The pear tree is a common choice for the home orchard. The sweet fruits can be enjoyed fresh or used in both sweet and savory recipes. The wood is used in making furniture and woodworking.
Common varieties available in American grocery stores and for the home garden include:
The scientific name for this tree is Pyrus communis and it belongs to the Rosaceae family. The pears that have been domesticated are a subspecies known as communis.
Other familiar members include:
This is known as the European pear, Swiss pear, common pear or simply pear. The straight species is known as the wild pear.
Preferred USDA Hardiness Zones
The zone requirements will vary by cultivar. The tree's origins lie in southwest Asia and central and eastern Europe.
Size & Shape
The species tree (wild pear) is up to 40' tall and matures into an oval shape. There are dwarf and semi-dwarf varieties available.
Find a location in your garden that receives full sun daily.
The oval leaves are 1-4" long and dark green. If you turn them over, they are a paler green underneath.
The white flowers have five petals and are formed in clusters called corymbs.
Like apples, pears are a type of fruit known as a pome. It has a core where the seeds are protected with a leathery endocarp. They come in shades of red, brown, green and yellow.
Fruit should be picked when they reach their mature size (up to 4" depending on variety) but before they begin to soften and ripen. Bring them inside and allow the bletting process to occur.
You will need to have at least two trees of different varieties for cross pollination and proper fruit set. Some varieties like 'Bartlett' and 'Comice' may produce parthenocarpic fruit without pollination. Choose 'Anjou' or 'Bartlett' if you only have room for one tree as they are able to pollinate themselves to some degree.
Check this pear pollination chart from the Colorado State University Extension to see which cultivars work best together.
If you only have a small area where you can grow a pear tree, consider using the espalier form. This French style involves carefully training the young branches along vertical wires. You can also choose to plant dwarf varieties like 'Bartlett', 'Moonglow' and 'Williams'.
These fruit trees are able to handle wet soil, though for optimal growth it should drain well.
Each variety will have a recommended amount of chill hours needed for proper fruit set. Check with your local extension service to see how many hours your area receives and recommended varieties.
Pears can be trained into the open center form while they are young.
Pests & Diseases
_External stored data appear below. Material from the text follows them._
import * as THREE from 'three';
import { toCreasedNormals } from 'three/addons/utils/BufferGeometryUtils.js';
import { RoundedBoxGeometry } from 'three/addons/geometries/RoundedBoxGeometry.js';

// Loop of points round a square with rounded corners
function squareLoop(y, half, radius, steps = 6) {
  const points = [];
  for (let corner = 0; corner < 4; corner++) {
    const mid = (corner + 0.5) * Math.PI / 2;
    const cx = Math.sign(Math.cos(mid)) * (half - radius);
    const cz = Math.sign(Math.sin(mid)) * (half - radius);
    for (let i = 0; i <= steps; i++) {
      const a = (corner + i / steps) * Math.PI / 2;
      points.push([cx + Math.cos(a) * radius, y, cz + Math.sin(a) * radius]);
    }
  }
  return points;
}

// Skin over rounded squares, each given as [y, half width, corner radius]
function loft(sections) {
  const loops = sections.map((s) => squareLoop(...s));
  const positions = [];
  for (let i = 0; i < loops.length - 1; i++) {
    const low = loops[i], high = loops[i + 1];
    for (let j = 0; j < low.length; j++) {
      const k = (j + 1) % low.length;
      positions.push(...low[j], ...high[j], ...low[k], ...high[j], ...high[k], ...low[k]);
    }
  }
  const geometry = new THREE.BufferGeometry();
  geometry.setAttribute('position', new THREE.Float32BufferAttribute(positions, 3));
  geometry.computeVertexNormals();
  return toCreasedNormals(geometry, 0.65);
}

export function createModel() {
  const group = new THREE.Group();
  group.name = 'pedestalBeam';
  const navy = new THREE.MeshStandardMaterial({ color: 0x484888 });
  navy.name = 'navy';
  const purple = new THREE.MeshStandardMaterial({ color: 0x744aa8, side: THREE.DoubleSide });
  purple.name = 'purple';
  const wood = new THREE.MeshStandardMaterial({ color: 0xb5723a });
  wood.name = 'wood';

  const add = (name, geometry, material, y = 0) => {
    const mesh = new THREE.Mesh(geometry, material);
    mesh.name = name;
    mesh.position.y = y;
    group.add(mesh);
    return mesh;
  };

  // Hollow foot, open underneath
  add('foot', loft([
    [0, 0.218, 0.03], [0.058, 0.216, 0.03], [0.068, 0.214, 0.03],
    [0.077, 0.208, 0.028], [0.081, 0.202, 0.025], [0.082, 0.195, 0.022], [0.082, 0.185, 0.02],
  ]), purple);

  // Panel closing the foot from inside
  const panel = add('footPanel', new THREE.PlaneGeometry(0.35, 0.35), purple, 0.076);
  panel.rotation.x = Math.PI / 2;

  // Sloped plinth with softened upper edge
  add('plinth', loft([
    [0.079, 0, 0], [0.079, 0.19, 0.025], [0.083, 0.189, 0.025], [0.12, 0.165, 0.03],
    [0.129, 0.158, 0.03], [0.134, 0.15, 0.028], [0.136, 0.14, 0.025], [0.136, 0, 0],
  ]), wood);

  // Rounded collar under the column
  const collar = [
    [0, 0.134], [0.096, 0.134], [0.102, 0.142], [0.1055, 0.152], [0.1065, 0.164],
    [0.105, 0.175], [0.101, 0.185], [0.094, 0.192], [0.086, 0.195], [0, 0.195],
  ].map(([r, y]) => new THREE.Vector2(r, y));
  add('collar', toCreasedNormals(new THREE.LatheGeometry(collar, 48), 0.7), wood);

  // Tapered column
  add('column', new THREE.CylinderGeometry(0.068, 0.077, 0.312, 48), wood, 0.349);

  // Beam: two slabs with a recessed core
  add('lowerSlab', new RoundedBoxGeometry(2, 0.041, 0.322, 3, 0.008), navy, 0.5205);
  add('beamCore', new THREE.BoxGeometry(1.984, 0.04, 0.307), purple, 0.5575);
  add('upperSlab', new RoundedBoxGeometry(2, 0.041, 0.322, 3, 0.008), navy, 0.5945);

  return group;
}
One of the most common problems found on pear trees is fire blight, which is caused by a bacterium named Erwinia amylovora. Copper sprays may not totally get rid of the disease. It can be difficult to control and pruning of diseased parts can be done in summer and winter to help stop the infection. Be sure to disinfect your tools before and after pruning lest you spread the disease accidentally. The Purdue University Cooperative Extension Service states that a solution of three parts denatured alcohol and one part water is best. A bleach solution may also be used, though this tends to destroy your tools over time.
Other Diseases That Can Appear
- Blossom blast
- Fabraea leaf spot
- Gray mold
- Mycosphaerella leaf spot
- Powdery mildew
- Soft rot/blue mold
- Sooty blotch
- Stony pit
Unfortunately, many pests favor the pear tree. Keep a close eye on your trees and watch for any signs to help control the problem as early as possible.
Pests You May See
- Codling moth (Cydia pomonell)
- Grape mealybug (Pseudococcus maritimus)
- Pear leaf blister mite (Phytoptus pyri)
- Pear psylla (Cacopsylla pyricola)
- Pear rust mite (Epitrimerus pyri)
- Pear sawfly (Caliroa cerasi)
- San Jose scale (Quadraspidiotus perniciosus)